Oh, I see what you mean now. I mis-read your post, due to attempted multi-tasking this morning. :man_facepalming:

My signals got crossed.

Just popping in to say that sometimes the answer is mere irrationality, anti-social behavior, and/or, 'because I can." A career in local law enforcement taught me that much of the inexplicable is just that - there isn’t a “logical” reason or something a reasonable person would see as a benefit to the malefactor.

Many years ago there was a news article about the president (then) if Pakistan (Zia?). About half a minute after his convoy drove over a bridge, a bomb went off blowing up the bridge. Speculation was that the bomb was triggered by a cellphone call, and his vehicle had a jammer - so the call was delayed until the car was off the bridge.

Before cellphones were a big item, I recall some article about how when the US president visited a city, sometimes electronics in the local neighbourhood around where he was would act up. Garage doors nearby would, for example, randomly open and close. Presumably the same idea - active jamming of any remote control devices to thwart detonation of bombs, for example.

I remember too the news article about the guy jamming signals on the expressway - IIRC it was on one of the routes into Washington DC; the guy wanted to keep those annoying distracted drivers from being stupid around him. However, stupid is as stupid does. He had a predictable route and time. When complaints came in, it didn’t take the phone company and the FCC to figure out what was happening and start looking for the cause. (I never saw a follow-up on it what his punishment was.)

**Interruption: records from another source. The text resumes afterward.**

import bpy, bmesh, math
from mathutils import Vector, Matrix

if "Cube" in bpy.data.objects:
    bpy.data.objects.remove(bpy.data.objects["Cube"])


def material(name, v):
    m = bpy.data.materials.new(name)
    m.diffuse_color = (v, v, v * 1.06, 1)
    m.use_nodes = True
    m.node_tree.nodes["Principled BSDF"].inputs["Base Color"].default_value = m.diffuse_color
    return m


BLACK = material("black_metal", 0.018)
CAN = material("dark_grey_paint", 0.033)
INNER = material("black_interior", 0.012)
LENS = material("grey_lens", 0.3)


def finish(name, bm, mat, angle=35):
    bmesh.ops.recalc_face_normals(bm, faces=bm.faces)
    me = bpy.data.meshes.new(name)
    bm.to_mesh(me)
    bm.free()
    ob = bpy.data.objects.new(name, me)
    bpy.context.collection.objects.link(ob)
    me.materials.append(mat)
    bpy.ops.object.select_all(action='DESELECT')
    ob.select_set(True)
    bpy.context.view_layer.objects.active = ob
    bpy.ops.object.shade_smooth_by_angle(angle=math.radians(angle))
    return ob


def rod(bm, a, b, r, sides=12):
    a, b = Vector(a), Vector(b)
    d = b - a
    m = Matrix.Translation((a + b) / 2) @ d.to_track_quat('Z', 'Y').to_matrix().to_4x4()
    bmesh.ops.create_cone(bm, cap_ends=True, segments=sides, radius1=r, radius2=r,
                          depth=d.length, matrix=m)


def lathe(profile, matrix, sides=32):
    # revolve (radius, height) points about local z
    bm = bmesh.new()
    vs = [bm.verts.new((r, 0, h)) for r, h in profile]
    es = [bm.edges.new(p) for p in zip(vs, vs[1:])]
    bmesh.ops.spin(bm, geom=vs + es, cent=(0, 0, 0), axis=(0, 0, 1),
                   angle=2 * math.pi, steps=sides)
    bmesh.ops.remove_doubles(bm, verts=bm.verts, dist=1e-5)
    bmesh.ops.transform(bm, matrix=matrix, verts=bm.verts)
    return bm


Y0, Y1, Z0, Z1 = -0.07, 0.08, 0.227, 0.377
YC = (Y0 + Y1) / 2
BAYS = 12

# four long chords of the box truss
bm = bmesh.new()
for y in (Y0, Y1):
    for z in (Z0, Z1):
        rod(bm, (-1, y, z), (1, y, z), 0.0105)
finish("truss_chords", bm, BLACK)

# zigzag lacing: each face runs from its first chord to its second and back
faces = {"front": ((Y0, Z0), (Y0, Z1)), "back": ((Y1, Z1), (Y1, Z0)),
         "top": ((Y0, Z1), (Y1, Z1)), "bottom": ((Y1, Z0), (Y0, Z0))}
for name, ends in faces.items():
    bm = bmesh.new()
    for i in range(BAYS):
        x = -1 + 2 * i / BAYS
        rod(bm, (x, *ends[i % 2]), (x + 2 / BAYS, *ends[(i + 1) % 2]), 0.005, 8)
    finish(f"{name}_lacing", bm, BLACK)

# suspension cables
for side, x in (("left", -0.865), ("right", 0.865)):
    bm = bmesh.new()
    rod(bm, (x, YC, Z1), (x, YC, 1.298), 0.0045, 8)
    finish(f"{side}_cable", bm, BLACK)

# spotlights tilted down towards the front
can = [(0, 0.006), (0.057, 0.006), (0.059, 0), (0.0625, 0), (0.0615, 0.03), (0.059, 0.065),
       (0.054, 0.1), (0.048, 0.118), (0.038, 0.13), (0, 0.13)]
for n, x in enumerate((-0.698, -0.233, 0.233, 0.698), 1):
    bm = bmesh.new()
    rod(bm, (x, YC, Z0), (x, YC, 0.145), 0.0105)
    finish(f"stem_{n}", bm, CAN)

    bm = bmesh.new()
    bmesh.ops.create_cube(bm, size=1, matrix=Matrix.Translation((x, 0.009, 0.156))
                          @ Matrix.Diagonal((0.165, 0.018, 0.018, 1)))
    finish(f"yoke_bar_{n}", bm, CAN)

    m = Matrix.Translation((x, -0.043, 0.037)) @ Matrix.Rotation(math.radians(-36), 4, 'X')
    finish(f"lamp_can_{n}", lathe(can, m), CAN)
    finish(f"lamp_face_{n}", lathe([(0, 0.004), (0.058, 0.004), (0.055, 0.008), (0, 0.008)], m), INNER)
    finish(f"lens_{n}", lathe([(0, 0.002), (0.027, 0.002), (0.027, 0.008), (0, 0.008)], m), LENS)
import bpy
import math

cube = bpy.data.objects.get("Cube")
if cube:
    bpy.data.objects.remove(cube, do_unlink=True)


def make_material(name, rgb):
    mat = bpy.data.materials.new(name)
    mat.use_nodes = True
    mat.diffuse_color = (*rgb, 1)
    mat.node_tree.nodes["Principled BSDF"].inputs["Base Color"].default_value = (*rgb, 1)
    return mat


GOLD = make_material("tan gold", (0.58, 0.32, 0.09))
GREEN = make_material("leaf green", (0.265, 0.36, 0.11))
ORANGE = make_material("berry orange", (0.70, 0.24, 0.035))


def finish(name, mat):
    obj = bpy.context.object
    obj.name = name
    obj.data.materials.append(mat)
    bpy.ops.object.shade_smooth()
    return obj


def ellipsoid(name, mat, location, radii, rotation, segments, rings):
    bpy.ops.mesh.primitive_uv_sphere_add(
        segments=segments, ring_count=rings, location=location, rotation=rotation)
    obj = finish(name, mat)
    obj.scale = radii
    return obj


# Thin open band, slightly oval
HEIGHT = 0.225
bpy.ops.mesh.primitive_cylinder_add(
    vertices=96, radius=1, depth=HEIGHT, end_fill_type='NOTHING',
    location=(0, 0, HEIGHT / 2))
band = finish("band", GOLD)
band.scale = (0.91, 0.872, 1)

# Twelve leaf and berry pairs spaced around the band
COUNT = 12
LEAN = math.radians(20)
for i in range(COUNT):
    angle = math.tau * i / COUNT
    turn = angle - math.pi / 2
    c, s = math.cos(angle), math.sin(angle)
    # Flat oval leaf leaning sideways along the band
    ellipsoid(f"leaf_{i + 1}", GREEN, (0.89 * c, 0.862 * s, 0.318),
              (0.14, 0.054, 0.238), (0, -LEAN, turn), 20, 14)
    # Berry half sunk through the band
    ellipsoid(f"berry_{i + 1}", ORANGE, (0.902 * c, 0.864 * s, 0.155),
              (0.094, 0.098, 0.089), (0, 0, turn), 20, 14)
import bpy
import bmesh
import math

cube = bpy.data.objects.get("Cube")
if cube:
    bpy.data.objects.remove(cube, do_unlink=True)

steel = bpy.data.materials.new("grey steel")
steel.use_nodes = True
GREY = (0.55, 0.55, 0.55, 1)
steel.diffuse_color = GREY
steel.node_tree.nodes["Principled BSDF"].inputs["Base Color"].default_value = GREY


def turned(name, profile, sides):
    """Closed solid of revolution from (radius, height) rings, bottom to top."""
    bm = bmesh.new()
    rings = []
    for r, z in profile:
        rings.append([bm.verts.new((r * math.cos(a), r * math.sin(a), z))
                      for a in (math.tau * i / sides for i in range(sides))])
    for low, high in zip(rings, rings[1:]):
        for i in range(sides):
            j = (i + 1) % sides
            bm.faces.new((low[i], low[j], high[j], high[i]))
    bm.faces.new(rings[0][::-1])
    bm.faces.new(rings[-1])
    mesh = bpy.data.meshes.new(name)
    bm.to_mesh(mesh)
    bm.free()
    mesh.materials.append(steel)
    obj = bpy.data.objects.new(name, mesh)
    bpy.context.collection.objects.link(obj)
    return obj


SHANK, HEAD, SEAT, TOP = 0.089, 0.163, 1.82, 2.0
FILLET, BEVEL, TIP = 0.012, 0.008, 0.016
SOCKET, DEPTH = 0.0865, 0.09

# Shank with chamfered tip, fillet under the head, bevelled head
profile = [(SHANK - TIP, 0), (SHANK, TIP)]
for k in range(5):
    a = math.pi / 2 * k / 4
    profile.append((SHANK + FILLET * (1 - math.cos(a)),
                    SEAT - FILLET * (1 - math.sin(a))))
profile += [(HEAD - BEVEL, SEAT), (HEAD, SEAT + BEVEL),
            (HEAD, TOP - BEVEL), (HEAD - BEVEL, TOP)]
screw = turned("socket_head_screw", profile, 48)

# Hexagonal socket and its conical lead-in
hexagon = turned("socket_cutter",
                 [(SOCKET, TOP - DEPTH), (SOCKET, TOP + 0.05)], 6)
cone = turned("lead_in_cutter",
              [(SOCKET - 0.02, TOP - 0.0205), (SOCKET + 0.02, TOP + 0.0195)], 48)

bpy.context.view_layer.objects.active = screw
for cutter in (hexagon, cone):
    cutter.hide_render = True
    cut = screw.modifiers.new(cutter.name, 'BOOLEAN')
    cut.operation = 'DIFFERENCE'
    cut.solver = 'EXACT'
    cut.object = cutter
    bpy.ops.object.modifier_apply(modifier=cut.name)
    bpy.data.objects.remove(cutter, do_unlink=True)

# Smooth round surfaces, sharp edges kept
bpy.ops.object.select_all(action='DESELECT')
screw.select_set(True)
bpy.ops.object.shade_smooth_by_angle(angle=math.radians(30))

MY dad told me the story of back in the early 60’s, back when every annoying jerk had a transistor radio blaring on the public beach. This was the days before FM or cassette tapes, so always AM. A local hobbyist rigged up a battery-operated static generator unit to drown out the signal of the AM radios, so people in the area would turn off their radios and he could enjoy a quieter day at the beach.

I would think drivers around him would be looking at their phones, trying to figure out why they do not have a signal.

Earlier this summer I was having some trouble with my home WiFi. I would have my phone sitting on my desk during the day while I was working, and out of corner of my eye I’d see it pop up a message “WiFi disconnected” and I’d see the status bar switch from WiFi to 4G, then a few seconds later the WiFi would reconnect. And it would do this repeatedly throughout the day, every few minutes for an hour or two, and then it would be fine for a few hours then it would start again.

After confirming that it was happening on all WiFi connected devices in the house (not just my phone) I scheduled a service call from AT&T, assuming it was their equipment that was flaking out. A guy came out, found some issues with the wiring going into the box on the side of the house, replaced our gateway/router with newer equipment, and said we should be fine. That afternoon, a few hours after he left, it started again.

This went on for about six weeks then stopped as suddenly as it had started. Now, reading the article in the OP, I wonder if it was some knucklehead in our neighborhood screwing around with a jammer.

That was my thoughts about this when I first heard it.

There was some discussion / conspiracy theorizing a few years back that hotels were jamming 3g/4g signals so as to make their (overpriced) wifi the only option. 30s of googling didn’t find any resolution to this - just the original articles suggesting it might be happening - so I suspect it wasn’t really the case.

That’s setting aside that it would be illegal, per the FCC for someone not specifically authorized by the feds to do so.